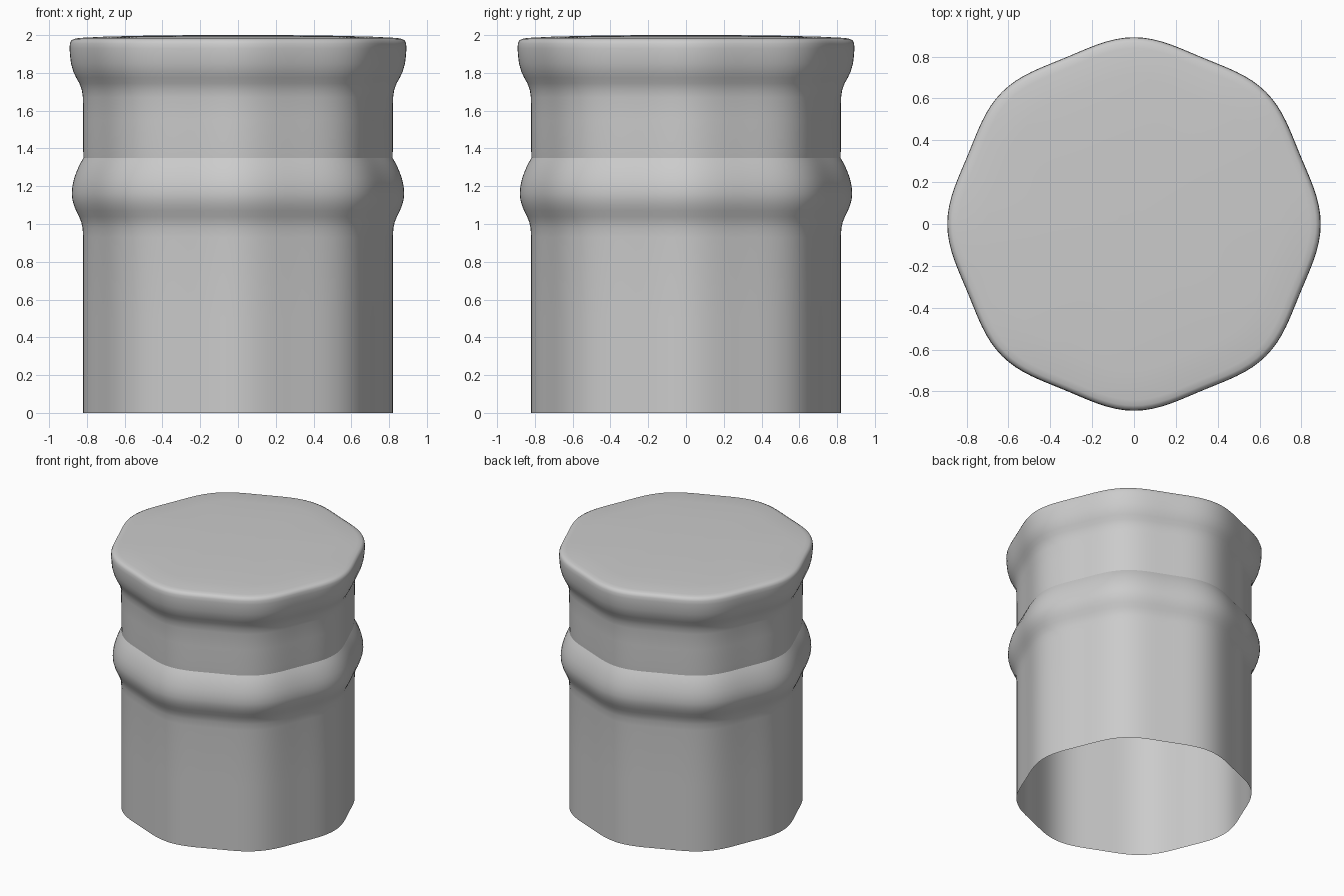
import bpy, bmesh
from math import cos, sin, pi

if "Cube" in bpy.data.objects:
    bpy.data.objects.remove(bpy.data.objects["Cube"])

SEGMENTS = 128
CREASE_Z = 1.35

# Profile at the eight corners: (radius, height), bottom to top
profile = [
    (0.82, 0.0), (0.82, 0.5), (0.82, 0.93), (0.823, 0.98), (0.83, 1.01),
    (0.842, 1.04), (0.857, 1.07), (0.869, 1.10), (0.877, 1.13), (0.88, 1.16),
    (0.877, 1.20), (0.868, 1.24), (0.854, 1.28), (0.836, 1.32),
    (0.818, CREASE_Z), (0.82, 1.40), (0.82, 1.55), (0.821, 1.67),
    (0.827, 1.71), (0.840, 1.745), (0.857, 1.775), (0.873, 1.81),
    (0.884, 1.85), (0.889, 1.89), (0.892, 1.93), (0.890, 1.955),
    (0.883, 1.972), (0.868, 1.98), (0.84, 1.985), (0.7, 1.992), (0.4, 1.999),
]


def lobed_radius(angle):
    # Soft octagon with slightly hollow sides
    return 0.982 + 0.018 * cos(8 * angle)


bm = bmesh.new()
rings = []
for r, z in profile:
    ring = []
    for i in range(SEGMENTS):
        a = 2 * pi * i / SEGMENTS
        k = r * lobed_radius(a)
        ring.append(bm.verts.new((k * cos(a), k * sin(a), z)))
    rings.append(ring)

# Wall and lid, open underneath
for low, high in zip(rings, rings[1:]):
    for i in range(SEGMENTS):
        j = (i + 1) % SEGMENTS
        bm.faces.new((low[i], low[j], high[j], high[i]))
centre = bm.verts.new((0, 0, 2.0))
for i in range(SEGMENTS):
    bm.faces.new((rings[-1][i], rings[-1][(i + 1) % SEGMENTS], centre))

# Smooth everywhere except the crease above the belt
for f in bm.faces:
    f.smooth = True
for e in bm.edges:
    if all(abs(v.co.z - CREASE_Z) < 1e-5 for v in e.verts):
        e.smooth = False

mesh = bpy.data.meshes.new("pillar_stub")
bm.to_mesh(mesh)
bm.free()
pillar = bpy.data.objects.new("pillar_stub", mesh)
bpy.context.collection.objects.link(pillar)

* _What the task requires_: Return the line that contains "SEGMENTS = 128" along with every line after it through the end of the entries, exactly, adding nothing.

* _Exercise result_:
SEGMENTS = 128
CREASE_Z = 1.35

# Profile at the eight corners: (radius, height), bottom to top
profile = [
    (0.82, 0.0), (0.82, 0.5), (0.82, 0.93), (0.823, 0.98), (0.83, 1.01),
    (0.842, 1.04), (0.857, 1.07), (0.869, 1.10), (0.877, 1.13), (0.88, 1.16),
    (0.877, 1.20), (0.868, 1.24), (0.854, 1.28), (0.836, 1.32),
    (0.818, CREASE_Z), (0.82, 1.40), (0.82, 1.55), (0.821, 1.67),
    (0.827, 1.71), (0.840, 1.745), (0.857, 1.775), (0.873, 1.81),
    (0.884, 1.85), (0.889, 1.89), (0.892, 1.93), (0.890, 1.955),
    (0.883, 1.972), (0.868, 1.98), (0.84, 1.985), (0.7, 1.992), (0.4, 1.999),
]


def lobed_radius(angle):
    # Soft octagon with slightly hollow sides
    return 0.982 + 0.018 * cos(8 * angle)


bm = bmesh.new()
rings = []
for r, z in profile:
    ring = []
    for i in range(SEGMENTS):
        a = 2 * pi * i / SEGMENTS
        k = r * lobed_radius(a)
        ring.append(bm.verts.new((k * cos(a), k * sin(a), z)))
    rings.append(ring)

# Wall and lid, open underneath
for low, high in zip(rings, rings[1:]):
    for i in range(SEGMENTS):
        j = (i + 1) % SEGMENTS
        bm.faces.new((low[i], low[j], high[j], high[i]))
centre = bm.verts.new((0, 0, 2.0))
for i in range(SEGMENTS):
    bm.faces.new((rings[-1][i], rings[-1][(i + 1) % SEGMENTS], centre))

# Smooth everywhere except the crease above the belt
for f in bm.faces:
    f.smooth = True
for e in bm.edges:
    if all(abs(v.co.z - CREASE_Z) < 1e-5 for v in e.verts):
        e.smooth = False

mesh = bpy.data.meshes.new("pillar_stub")
bm.to_mesh(mesh)
bm.free()
pillar = bpy.data.objects.new("pillar_stub", mesh)
bpy.context.collection.objects.link(pillar)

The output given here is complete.